According to Article 85(1) EUTMR, the losing party in opposition proceedings must bear the fees and costs incurred by the other party.
Since the applicant is the losing party, it must bear the opposition fee as well as the costs incurred by the opponent in the course of these proceedings.
According to Rule 94(3) and (6) and Rule 94(7)(d)(i) EUTMIR, the costs to be paid to the opponent are the opposition fee and the costs of representation which are to be fixed on the basis of the maximum rate set therein.
The Opposition Division
According to Article 59 EUTMR, any party adversely affected by this decision has a right to appeal against this decision. According to Article 60 EUTMR, notice of appeal must be filed in writing at the Office within two months of the date of notification of this decision. It must be filed in the language of the proceedings in which the decision subject to appeal was taken. Furthermore, a written statement of the grounds of appeal must be filed within four months of the same date. The notice of appeal will be deemed to be filed only when the appeal fee of EUR 720 has been paid.
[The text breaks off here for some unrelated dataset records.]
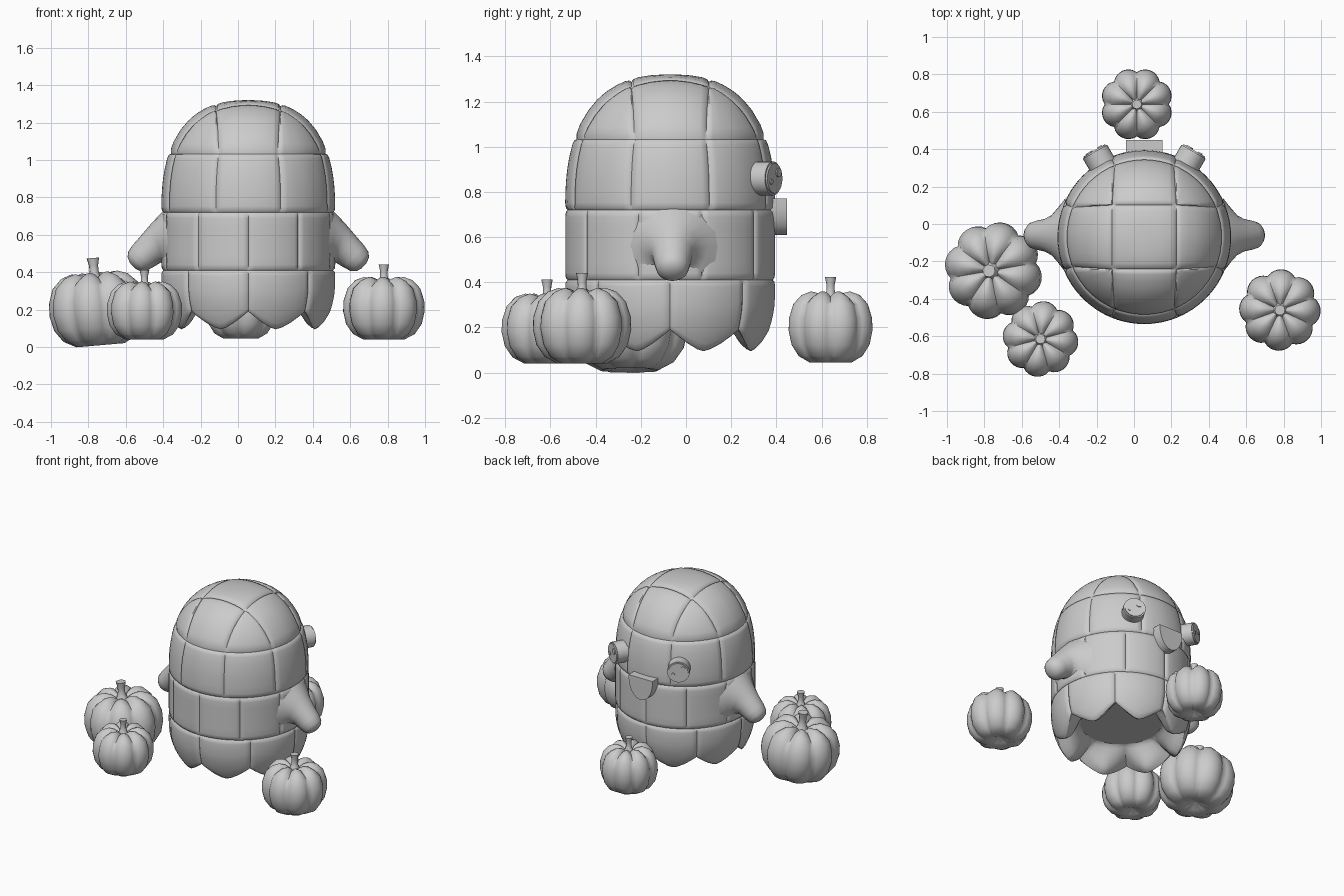
import bpy
import bmesh
from math import sin, cos, pi, radians
from mathutils import Vector, Matrix

cube = bpy.data.objects.get("Cube")
if cube:
    bpy.data.objects.remove(cube, do_unlink=True)

GREY = (0.6, 0.6, 0.6, 1)
mat = bpy.data.materials.new("plain grey")
mat.use_nodes = True
mat.diffuse_color = GREY
bsdf = mat.node_tree.nodes["Principled BSDF"]
bsdf.inputs["Base Color"].default_value = GREY

CENTRE = Vector((0.055, -0.07, 0))
RADIUS, SHOULDER, DOME = 0.465, 0.72, 0.6


def finish(name, bm, matrix=Matrix(), angle=50):
    """Turn a bmesh into a smooth shaded object."""
    bmesh.ops.remove_doubles(bm, verts=bm.verts, dist=0.0002)
    bmesh.ops.recalc_face_normals(bm, faces=bm.faces)
    mesh = bpy.data.meshes.new(name)
    bm.to_mesh(mesh)
    bm.free()
    mesh.materials.append(mat)
    ob = bpy.data.objects.new(name, mesh)
    ob.matrix_world = matrix
    bpy.context.collection.objects.link(ob)
    bpy.ops.object.select_all(action='DESELECT')
    ob.select_set(True)
    bpy.context.view_layer.objects.active = ob
    bpy.ops.object.shade_smooth_by_angle(angle=radians(angle))
    return ob


def loft(bm, rings, closed=True):
    """Skin rows of points with quads."""
    rows = [[bm.verts.new(p) for p in ring] for ring in rings]
    for a, b in zip(rows, rows[1:]):
        n = len(a)
        for i in range(n if closed else n - 1):
            j = (i + 1) % n
            bm.faces.new((a[i], a[j], b[j], b[i]))
    return rows


def polar(angle, r, z):
    return Vector((r * sin(angle), -r * cos(angle), z))


def lerp(a, b, t):
    return a + (b - a) * t


# Panels: grids whose border dips in to form a seam
STEPS = [0, 0.03, 0.1, 0.25, 0.4, 0.5, 0.6, 0.75, 0.9, 0.97, 1]


def panel(bm, f, seam=0.012):
    rows = []
    for v in STEPS:
        row = []
        for u in STEPS:
            p = f(u, v)
            edge = min(u, v, 1 - u, 1 - v)
            dip = seam if edge < 0.01 else seam * 0.25 if edge < 0.05 else 0
            inward = Vector((0, 0, min(p.z, SHOULDER))) - p
            row.append(p + inward.normalized() * dip)
        rows.append(row)
    loft(bm, rows, closed=False)


def radius_at(z):
    t = max(0, (z - SHOULDER) / DOME)
    return RADIUS * max(0, 1 - t ** 2.5) ** 0.4


def dome_point(p):
    t = min(1, p.length / RADIUS)
    return Vector((p.x, p.y, SHOULDER + DOME * (1 - t ** 2.5) ** 0.4))


def band(name, z0, z1, count, phase):
    bm = bmesh.new()
    step = 2 * pi / count
    for k in range(count):
        def f(u, v):
            z = lerp(z0, z1, v)
            return polar((k + phase + u) * step, radius_at(z), z)
        panel(bm, f)
    finish(name, bm, Matrix.Translation(CENTRE))


band("lower_body_band", 0.41, 0.72, 10, 0)
band("upper_body_band", 0.72, 1.04, 8, 0.5)

# Domed head: a square crown patch with eight patches round it
bm = bmesh.new()
C = 0.175
RIM = radius_at(1.04)
panel(bm, lambda u, v: dome_point(Vector((lerp(-C, C, u), lerp(-C, C, v), 0))))
corners = [Vector(p) for p in ((C, -C, 0), (C, C, 0), (-C, C, 0), (-C, -C, 0))]
for k in range(8):
    start = corners[(k // 2 - 1) % 4] if k % 2 == 0 else corners[k // 2]
    end = corners[k // 2]

    def f(u, v):
        outer = polar((k - 0.5 + u) * pi / 4, RIM, 0)
        return dome_point(lerp(lerp(start, end, u), outer, v))
    panel(bm, f)
finish("domed_head", bm, Matrix.Translation(CENTRE))

# Scalloped skirt: eight thick rounded lobes and a recessed underside
bm = bmesh.new()
for k in range(8):
    def outer(u, v):
        hem = 0.19 - 0.095 * (1 - abs(2 * u - 1) ** 1.5)
        z = lerp(0.41, hem, v)
        r = RADIUS - 0.07 * max(0, (0.34 - z) / 0.245) ** 2
        return polar((k + u) * pi / 4, r, z)

    def inner(u, v):
        a = outer(u, 1)
        b = polar((k + u) * pi / 4, 0.28, 0.27)
        return lerp(a, b, v) - Vector((0, 0, 0.05 * sin(pi * v) * sin(pi * u)))
    panel(bm, outer)
    panel(bm, inner)
rim = [bm.verts.new(polar(i * pi / 16, 0.29, 0.27)) for i in range(32)]
bm.faces.new(rim)
finish("scalloped_skirt", bm, Matrix.Translation(CENTRE))

# Arms: flared at the body, rounded at the tip; (reach, height, radius, tilt)
ARM = [(0.42, 0.56, 0.2, 0), (0.455, 0.56, 0.155, 5), (0.485, 0.55, 0.112, 20),
       (0.52, 0.525, 0.09, 35), (0.565, 0.485, 0.08, 42),
       (0.595, 0.458, 0.07, 42), (0.612, 0.443, 0.05, 42), (0.62, 0.436, 0.02, 42)]
for side, label in ((1, "left"), (-1, "right")):
    bm = bmesh.new()
    rings = []
    for reach, height, r, tilt in ARM:
        t = radians(tilt)
        rings.append([(side * (reach + r * sin(t) * sin(a)), 0.01 + r * cos(a),
                       height + r * cos(t) * sin(a))
                      for a in (i * pi / 10 for i in range(20))])
    bm.faces.new(loft(bm, rings)[-1])
    finish(label + "_arm", bm, Matrix.Translation(CENTRE), 70)


def disc(name, r, depth, matrix):
    """Short cylinder with its axis along local y."""
    bm = bmesh.new()
    bmesh.ops.create_cone(bm, cap_ends=True, segments=24, radius1=r, radius2=r,
                          depth=depth, matrix=Matrix.Rotation(pi / 2, 4, 'X'))
    if depth > 0.02:
        rims = [e for e in bm.edges if abs(e.verts[0].co.y - e.verts[1].co.y) < 0.001]
        bmesh.ops.bevel(bm, geom=rims, offset=0.008, segments=2, affect='EDGES')
    return finish(name, bm, matrix, 40)


# Eyes with two small glints each
for side, label in ((1, "left"), (-1, "right")):
    turn = (Matrix.Translation(CENTRE + Vector((0, 0, 0.86)))
            @ Matrix.Rotation(-side * radians(30), 4, 'Z'))
    disc(label + "_eye", 0.075, 0.1, turn @ Matrix.Translation((0, 0.485, 0)))
    for name, r, x, z in (("large", 0.02, -0.03, 0.025), ("small", 0.012, 0.035, -0.015)):
        disc(f"{label}_eye_{name}_glint", r, 0.008,
             turn @ Matrix.Translation((x, 0.537, z)))

# Smiling mouth: extruded half round
bm = bmesh.new()
outline = [(0.097 * cos(a), 0.77 - 0.16 * sin(a) ** 0.9)
           for a in (i * pi / 16 for i in range(17))]
ends = loft(bm, [[(x, y, z) for x, z in outline] for y in (0.43, 0.518)])
for end in ends:
    bm.faces.new(end)
finish("mouth", bm, Matrix.Translation(CENTRE), 40)

# Pumpkins: ribbed lathe with dimples, plus a flared stem
PROFILE = [(0.02, 0.1), (0.25, 0.04), (0.5, 0), (0.76, 0.09), (0.93, 0.25),
           (1, 0.45), (0.99, 0.62), (0.89, 0.82), (0.7, 0.95), (0.48, 1),
           (0.28, 0.97), (0.12, 0.9), (0.02, 0.86)]
STEM = [(0.045, 0.84), (0.026, 0.93), (0.019, 1.02), (0.02, 1.1), (0.027, 1.2)]


def pumpkin(name, x, y, base, r, height, spin, lean):
    place = (Matrix.Translation((x, y, base)) @ Matrix.Rotation(radians(lean), 4, 'Y')
             @ Matrix.Rotation(radians(spin), 4, 'Z'))
    bm = bmesh.new()
    rings = []
    for pr, pz in PROFILE:
        ring = []
        for i in range(64):
            a = i * pi / 32
            groove = 1 - abs(sin(4 * a)) ** 0.8
            z = pz - (0.07 * groove if pz > 0.85 and pr > 0.1 else 0)
            ring.append(polar(a, pr * r * (1 - 0.12 * groove), z * height))
        rings.append(ring)
    rows = loft(bm, rings)
    bm.faces.new(rows[0])
    bm.faces.new(rows[-1])
    finish(name, bm, place, 60)
    bm = bmesh.new()
    scale = r / 0.21
    rows = loft(bm, [[polar(i * pi / 5, sr * scale, sz * height) for i in range(10)]
                     for sr, sz in STEM])
    bm.faces.new(rows[-1])
    finish(name + "_stem", bm, place, 45)


pumpkin("large_pumpkin", -0.735, -0.25, 0.01, 0.262, 0.39, 10, -5)
pumpkin("small_pumpkin", -0.5, -0.615, 0.04, 0.203, 0.31, 15, 0)
pumpkin("side_pumpkin", 0.78, -0.46, 0.04, 0.218, 0.335, 20, 0)
pumpkin("rear_pumpkin", 0.015, 0.64, 0.045, 0.195, 0.315, 0, 0)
The amount determined in the fixation of the costs may only be reviewed by a decision of the Opposition Division on request. According to Rule 94(4) EUTMIR, such a request must be filed within one month from the date of notification of this fixation of costs and shall be deemed to be filed only when the review fee of EUR 100 (Annex I A(33) EUTMR) has been paid.